What are the common precautions while taking medications for PD?
1. Medications for PD should be taken on empty stomach, as presence of food may interfere with their absorption,
2. They should be taken on exact time, as advised by the doctor,
3. Any change in the dosage or timing of the medications should be done only after consulting the neurologist.

How long are the medications required in Parkinson’s disease?
Medications are usually required for lifelong. However, the dose would change as per the severity of disease.

Are botulinum toxin injections (Botox) helpful in treating PD?
In selected cases, where there is increased rigidity or dystonia, botox may be useful. The decision can be made by the neurologist after clinical examination.

Are there any surgeries available for treating Parkinson’s disease?
Deep brain stimulation (DBS) surgery is the standard surgery performed in some cases of PD. This surgery can be compared to pacemaker (of heart); wherein an electrode is placed in the brain.
It should be noted that not all cases of PD require surgery, nor would all cases of PD benefit from DBS surgery.
Patients with predominant tremors of hands may be the best candidates for DBS surgery.
Another group of patients who may benefit are those with inadequate response to levodopa, or those with levodopa-induced dyskinesias (see above under side effects).
The decision regarding the need or usefulness of surgery can be made by the neurologist after detailed clinical evaluation.

Is DBS surgery available in India?
Yes, many centers in India (Mumbai, Bangalore, New Delhi, Hyderabad, Trivandrum, etc) have the facilities for doing DBS surgery in India.
We perform DBS surgery in our institute too.

What kind of outcome can be expected in patients with PD after treatment?
  1. There is no cure available for PD,
  2. Disease continues to progress despite medical treatment, and the severity of disease would worsen over time,
  3. The disease leads to severe motor disability, hampering the activities of daily living and occupation,
  4. There is generally no increase in the chances of death, if the patients are looked after well.
  5. However, it should be noted that a reasonably good quality of life can be maintained with proper medical treatment and physiotherapy for more than 20 years after the onset of PD symptoms.
Is there a specific diet to be followed by patients suffering from Parkinson’s disease?
Protein content should be reduced by 50%, and protein-rich foods (such as pulses, meat, etc) should be shifted to dinner time (after the last dose of syndopa has been taken). This is to ensure proper absorption of syndopa, as presence of high protein food may interfere with the absorption of levodopa.

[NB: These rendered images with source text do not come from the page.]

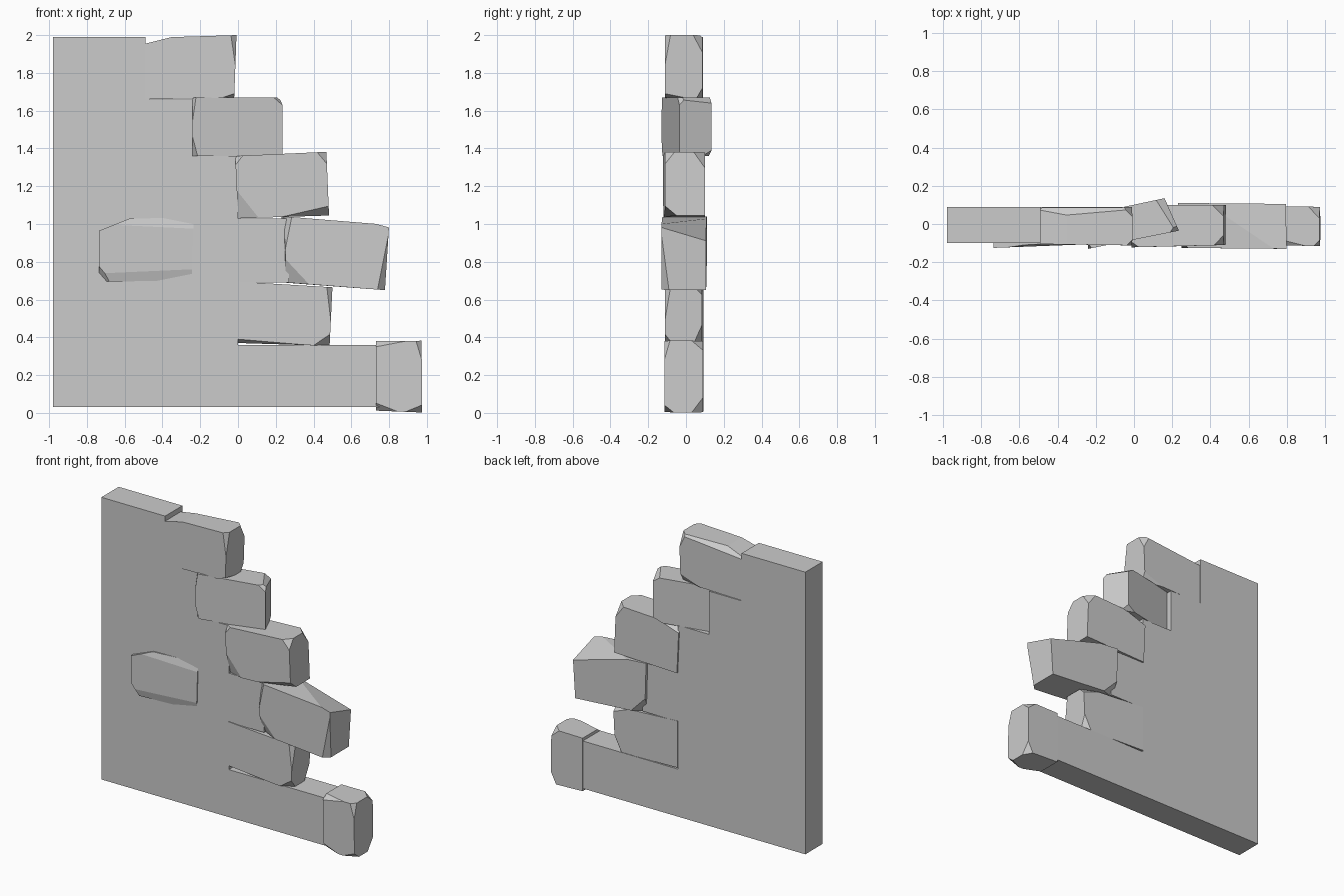
import bpy, bmesh
from mathutils import Vector

if "Cube" in bpy.data.objects:
    bpy.data.objects.remove(bpy.data.objects["Cube"])

BIG = 50.0  # a cut length this long runs a chamfer along the whole edge


def finish(name, bm):
    bmesh.ops.recalc_face_normals(bm, faces=bm.faces)
    me = bpy.data.meshes.new(name)
    bm.to_mesh(me)
    bm.free()
    ob = bpy.data.objects.new(name, me)
    bpy.context.collection.objects.link(ob)
    return ob


def stone(name, quad, front, back, cuts, shift=(0, 0)):
    """quad: bottom-left, bottom-right, top-right, top-left in x,z.
    front/back: y at the left and right ends; shift: x offset of the back.
    cuts: corner signs (x, y, z) and chipped lengths along each axis."""
    bm = bmesh.new()
    corner = {}
    for (x, z), sx, sz in zip(quad, (-1, 1, 1, -1), (-1, -1, 1, 1)):
        i = 0 if sx < 0 else 1
        corner[sx, -1, sz] = Vector((x, front[i], z))
        corner[sx, 1, sz] = Vector((x + shift[i], back[i], z))
    for p in corner.values():
        bm.verts.new(p)
    bmesh.ops.convex_hull(bm, input=bm.verts[:])
    for sign, size in cuts:
        p = corner[sign]
        n = Vector([s / d for s, d in zip(sign, size)])
        k = 0 if size[0] < BIG else 2
        on = p.copy()
        on[k] -= sign[k] * size[k]
        bmesh.ops.bisect_plane(bm, geom=bm.verts[:] + bm.edges[:] + bm.faces[:],
                               plane_co=on, plane_no=n.normalized(), clear_outer=True)
        rim = [e for e in bm.edges if e.is_boundary]
        bmesh.ops.holes_fill(bm, edges=rim)
    bmesh.ops.dissolve_limit(bm, angle_limit=0.03, verts=bm.verts[:], edges=bm.edges[:])
    return finish(name, bm)


# Stepped wall slab
outline = [(-.98, .03), (.78, .03), (.78, .36), (0, .36), (0, .69), (.27, .69),
           (.27, 1.03), (0, 1.03), (0, 1.36), (-.24, 1.36), (-.24, 1.66),
           (-.49, 1.66), (-.49, 1.99), (-.98, 1.99)]
bm = bmesh.new()
face = bm.faces.new([bm.verts.new((x, -.1, z)) for x, z in outline])
ext = bmesh.ops.extrude_face_region(bm, geom=[face])
bmesh.ops.translate(bm, vec=(0, .19, 0),
                    verts=[v for v in ext["geom"] if isinstance(v, bmesh.types.BMVert)])
finish("wall", bm)

# Stones along the broken edge, top to bottom
stone("stone_top", [(-.49, 1.66), (-.02, 1.67), (-.008, 2.0), (-.49, 1.985)],
      (-.105, -.112), (.085, .088),
      [((-1, -1, 1), (.12, BIG, .03)), ((1, -1, -1), (.06, .1, .02)),
       ((1, 1, 1), (.05, .05, .1)), ((-1, 1, 1), (.4, .05, .04)),
       ((1, -1, 1), (.03, .03, .2)), ((1, 1, -1), (.15, .03, .05))])

stone("stone_twisted", [(-.24, 1.36), (.235, 1.36), (.235, 1.67), (-.24, 1.67)],
      (-.13, -.035), (.05, .135),
      [((1, -1, 1), (.04, .06, .04)), ((-1, -1, -1), (.03, .04, .1)),
       ((1, 1, 1), (.05, .08, .03)), ((-1, -1, 1), (.02, .03, .12)),
       ((1, 1, -1), (.1, .04, .03))], shift=(0, -.075))

stone("stone_upper", [(0, 1.03), (.482, 1.045), (.468, 1.382), (-.015, 1.36)],
      (-.122, -.11), (.1, .1),
      [((-1, -1, -1), (.12, .04, .14)), ((1, -1, -1), (.2, .06, .05)),
       ((1, -1, 1), (.05, .05, .06)), ((1, 1, 1), (.06, .06, .08)),
       ((-1, 1, 1), (.15, .06, .05)), ((-1, -1, 1), (.04, .03, .05))])

stone("stone_jutting", [(.255, .69), (.778, .65), (.8, .995), (.245, 1.04)],
      (-.125, -.13), (.11, .105),
      [((1, 1, 1), (.3, .28, .085)), ((-1, -1, -1), (.11, .05, .12)),
       ((-1, -1, 1), (.04, .04, .2)), ((1, -1, -1), (.04, .04, .2)),
       ((-1, 1, -1), (.1, .05, .1))], shift=(-.015, 0))

stone("stone_lower", [(0, .37), (.485, .355), (.5, .665), (0, .695)],
      (-.105, -.112), (.092, .085),
      [((1, -1, -1), (.09, .05, .06)), ((-1, -1, -1), (.22, .04, .02)),
       ((1, -1, 1), (.03, .03, .25)), ((1, 1, 1), (.1, .04, .04)),
       ((1, 1, -1), (.05, .05, .1))])

stone("stone_base_end", [(.73, .012), (.975, .002), (.972, .382), (.73, .38)],
      (-.112, -.115), (.092, .09),
      [((1, -1, -1), (.1, .05, .04)), ((1, -1, 1), (.03, .03, .1)),
       ((-1, -1, -1), (.1, .04, .04)), ((1, 1, 1), (.06, .06, .05)),
       ((-1, -1, 1), (.15, .04, .03)), ((1, 1, -1), (.04, .06, .08))])

# Stone showing through the front face of the wall
stone("stone_embedded", [(-.735, .695), (-.245, .7), (-.235, 1.035), (-.735, 1.025)],
      (-.125, -.106), (.03, .03),
      [((-1, -1, 1), (.15, BIG, .06)), ((-1, -1, -1), (.07, .06, .08)),
       ((1, -1, 1), (.3, .015, .06)), ((1, -1, -1), (.3, .015, .06))])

Is there any limitation on physical activities?
No, there is none. In fact, it is better for a patient with PD to indulge in regular physical activities, including outdoor games, to maintain good physical fitness & mobility.

If you have any additional queries on Parkinson's disease, please send me an email: drsudhirkumar@yahoo.com

DR SUDHIR KUMAR MD (Medicine), DM (Neurology)
Senior Consultant Neurologist
Apollo Health City, Hyderabad, India
Phone: 0091-40-23607777